%%

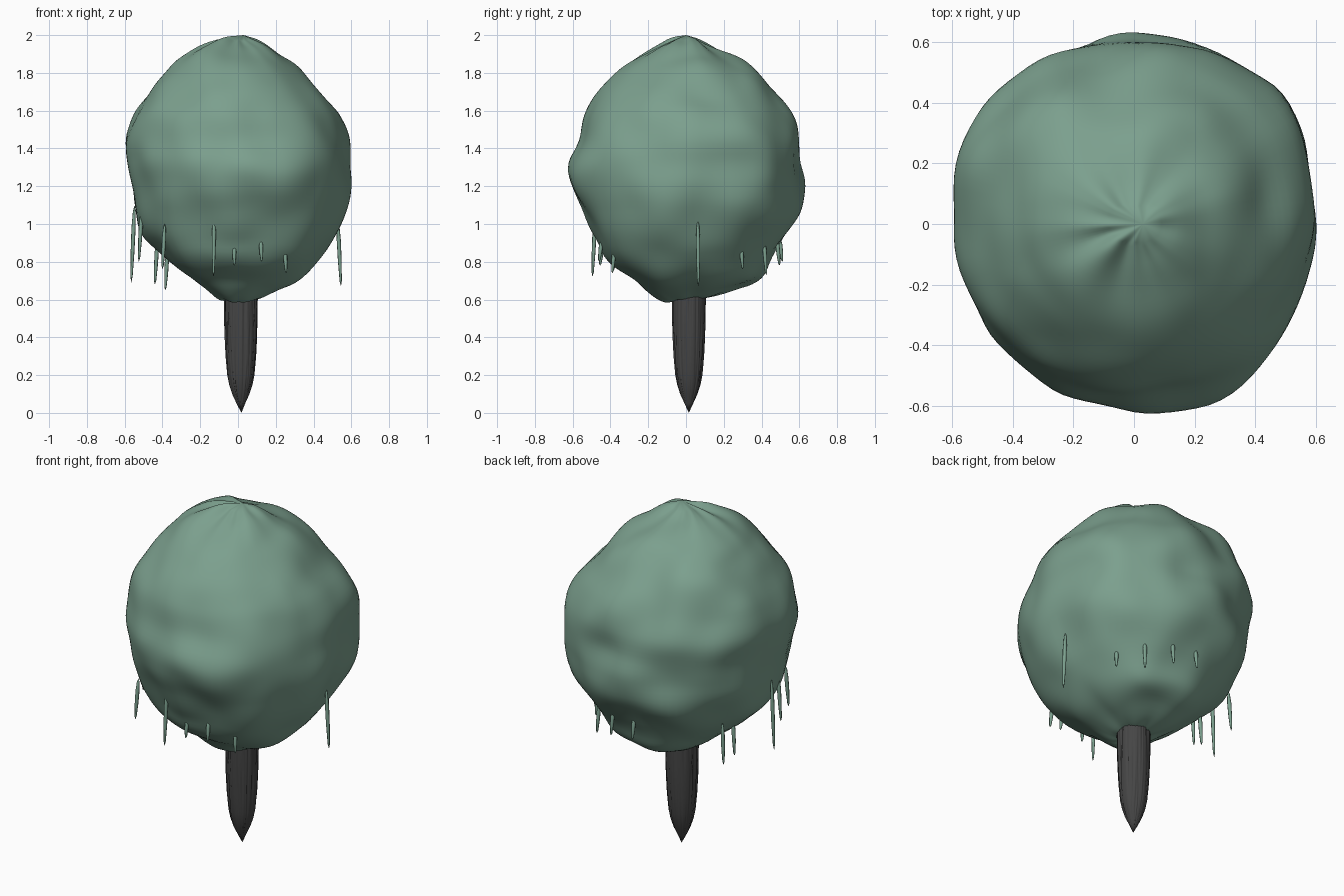
import bpy, bmesh, math
from mathutils import Vector, noise

if "Cube" in bpy.data.objects:
    bpy.data.objects.remove(bpy.data.objects["Cube"])


def material(name, rgb):
    m = bpy.data.materials.new(name)
    m.diffuse_color = (*rgb, 1)
    m.use_nodes = True
    m.node_tree.nodes["Principled BSDF"].inputs["Base Color"].default_value = m.diffuse_color
    return m


def skin(name, rings, mat):
    """Loft rings of equal point count; single-point rings close the ends."""
    bm = bmesh.new()
    vr = [[bm.verts.new(p) for p in r] for r in rings]
    for a, b in zip(vr, vr[1:]):
        n = max(len(a), len(b))
        for i in range(n):
            j = (i + 1) % n
            if len(a) == 1:
                bm.faces.new((a[0], b[j], b[i]))
            elif len(b) == 1:
                bm.faces.new((a[i], a[j], b[0]))
            else:
                bm.faces.new((a[i], a[j], b[j], b[i]))
    bmesh.ops.recalc_face_normals(bm, faces=bm.faces)
    me = bpy.data.meshes.new(name)
    bm.to_mesh(me)
    bm.free()
    ob = bpy.data.objects.new(name, me)
    bpy.context.collection.objects.link(ob)
    me.materials.append(mat)
    for p in me.polygons:
        p.use_smooth = True
    return ob


def catmull(a, b, c, d, t):
    return 0.5 * (2*b + (c-a)*t + (2*a-5*b+4*c-d)*t*t + (3*b-a-3*c+d)*t**3)


green = material("foliage_green", (0.2, 0.35, 0.27))
bark = material("bark", (0.06, 0.06, 0.06))

# Canopy: rows of height and reach toward +x, +y, -x, -y
rows = [(0.61, 0.03, 0.03, 0.03, 0.03), (0.60, 0.11, 0.10, 0.09, 0.11),
        (0.65, 0.23, 0.27, 0.16, 0.22), (0.71, 0.33, 0.40, 0.24, 0.30),
        (0.80, 0.42, 0.46, 0.36, 0.43), (0.92, 0.50, 0.525, 0.48, 0.48),
        (1.06, 0.56, 0.605, 0.535, 0.535), (1.20, 0.595, 0.61, 0.57, 0.59),
        (1.32, 0.59, 0.60, 0.585, 0.61), (1.45, 0.575, 0.60, 0.595, 0.56),
        (1.58, 0.52, 0.555, 0.555, 0.53), (1.70, 0.43, 0.48, 0.47, 0.475),
        (1.80, 0.335, 0.39, 0.385, 0.37), (1.88, 0.25, 0.28, 0.31, 0.26),
        (1.95, 0.16, 0.12, 0.18, 0.13), (1.985, 0.08, 0.05, 0.07, 0.05)]
# Broad swellings: azimuth in degrees, height, amount, vertical spread
bulges = [(-65, 1.25, 0.025, 0.35), (42, 1.30, 0.035, 0.45),
          (135, 1.80, 0.045, 0.14), (140, 1.30, 0.015, 0.4)]


def reach(row, ang):
    q = (ang / (math.pi / 2)) % 4
    k, t = int(q), q - int(q)
    s = t * t * (3 - 2 * t)
    v = row[1:]
    r = v[k] * (1 - s) + v[(k + 1) % 4] * s
    r *= 1 + 0.012 * (1 - math.cos(4 * ang))
    for az, h, amt, w in bulges:
        d = max(0, math.cos(ang - math.radians(az))) ** 8
        r += amt * d * math.exp(-((row[0] - h) / w) ** 2)
    return r


N, STEPS = 96, 5
rings = [[(0.0, 0.0, 0.61)]]
for i in range(len(rows) - 1):
    quad = [rows[max(0, min(len(rows) - 1, i + k))] for k in (-1, 0, 1, 2)]
    for s in range(STEPS):
        row = [catmull(*c, s / STEPS) for c in zip(*quad)]
        ring = []
        for j in range(N):
            a = 2 * math.pi * j / N
            r = reach(row, a)
            p = Vector((r * math.cos(a), r * math.sin(a), row[0]))
            n = Vector((p.x, p.y, p.z - 1.28)).normalized()
            bump = 0.03 * noise.noise(p * 4.2 + Vector((3.1, 1.7, 0.4))) - 0.004
            q = p + n * bump * min(1, r / 0.25)
            # gathered folds at the crown, and a skirt dipping to the front below
            fade = min(1, r / 0.12) * max(0, 1 - r / 0.45)
            fold = noise.noise((2.2 * math.cos(a), 2.2 * math.sin(a), 5.3))
            if row[0] > 1.5:
                q.z += 0.05 * fold * fade
            elif row[0] < 0.8:
                q.z += (0.02 * math.sin(a) + 0.02 * fold) * fade
            ring.append(q)
        rings.append(ring)
rings.append([(0.03, 0.0, 2.0)])
skin("canopy", rings, green)

# Trunk: pointed stake with grooved bark
profile = [(0.05, 0.023), (0.1, 0.046), (0.15, 0.062), (0.2, 0.072),
           (0.3, 0.081), (0.4, 0.086), (0.5, 0.089), (0.6, 0.09), (0.68, 0.09)]
M = 108
rings = [[(0.018, 0.015, 0.0)]]
for z, r in profile:
    ring = []
    for j in range(M):
        a = 2 * math.pi * j / M
        groove = abs(noise.noise((6 * math.cos(a), 6 * math.sin(a), z * 1.5)))
        k = r * (1 - 0.09 * max(0, 1 - groove * 5))
        ring.append((0.015 + k * math.cos(a), 0.015 + k * math.sin(a), z))
    rings.append(ring)
rings.append([(0.015, 0.015, 0.68)])
skin("trunk", rings, bark)

# Hanging moss strands: x, y, tip height, top height
strands = [(-0.565, -0.01, 0.69, 1.10), (-0.525, -0.13, 0.80, 1.08),
           (-0.44, 0.28, 0.68, 0.92), (-0.385, 0.10, 0.65, 0.86),
           (-0.40, -0.38, 0.76, 1.00), (-0.13, -0.495, 0.72, 1.05),
           (-0.02, -0.455, 0.78, 0.90), (0.125, -0.46, 0.80, 0.92),
           (0.255, -0.39, 0.74, 0.88), (0.545, 0.065, 0.67, 1.02),
           (0.375, 0.30, 0.76, 0.90), (0.28, 0.425, 0.73, 0.92),
           (0.14, 0.495, 0.78, 0.93), (-0.01, 0.51, 0.80, 0.93)]
for k, (x, y, lo, hi) in enumerate(strands):
    rings = [[(x, y, lo)]]
    for t, r in ((0.08, 0.006), (0.4, 0.010), (0.7, 0.011), (0.92, 0.007)):
        lean = 1 - 0.03 * t
        rings.append([(x * lean + r * math.cos(j * math.pi / 4),
                       y * lean + r * math.sin(j * math.pi / 4),
                       lo + (hi - lo) * t) for j in range(8)])
    rings.append([(x * 0.97, y * 0.97, hi)])
    skin(f"moss_strand_{k + 1}", rings, green)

%%

▶ **THE TASK**: Nothing but a number should be given: the count of lines above in which the word "Cube" occurs.

▶ **ANSWER TO THIS PROBLEM**: 2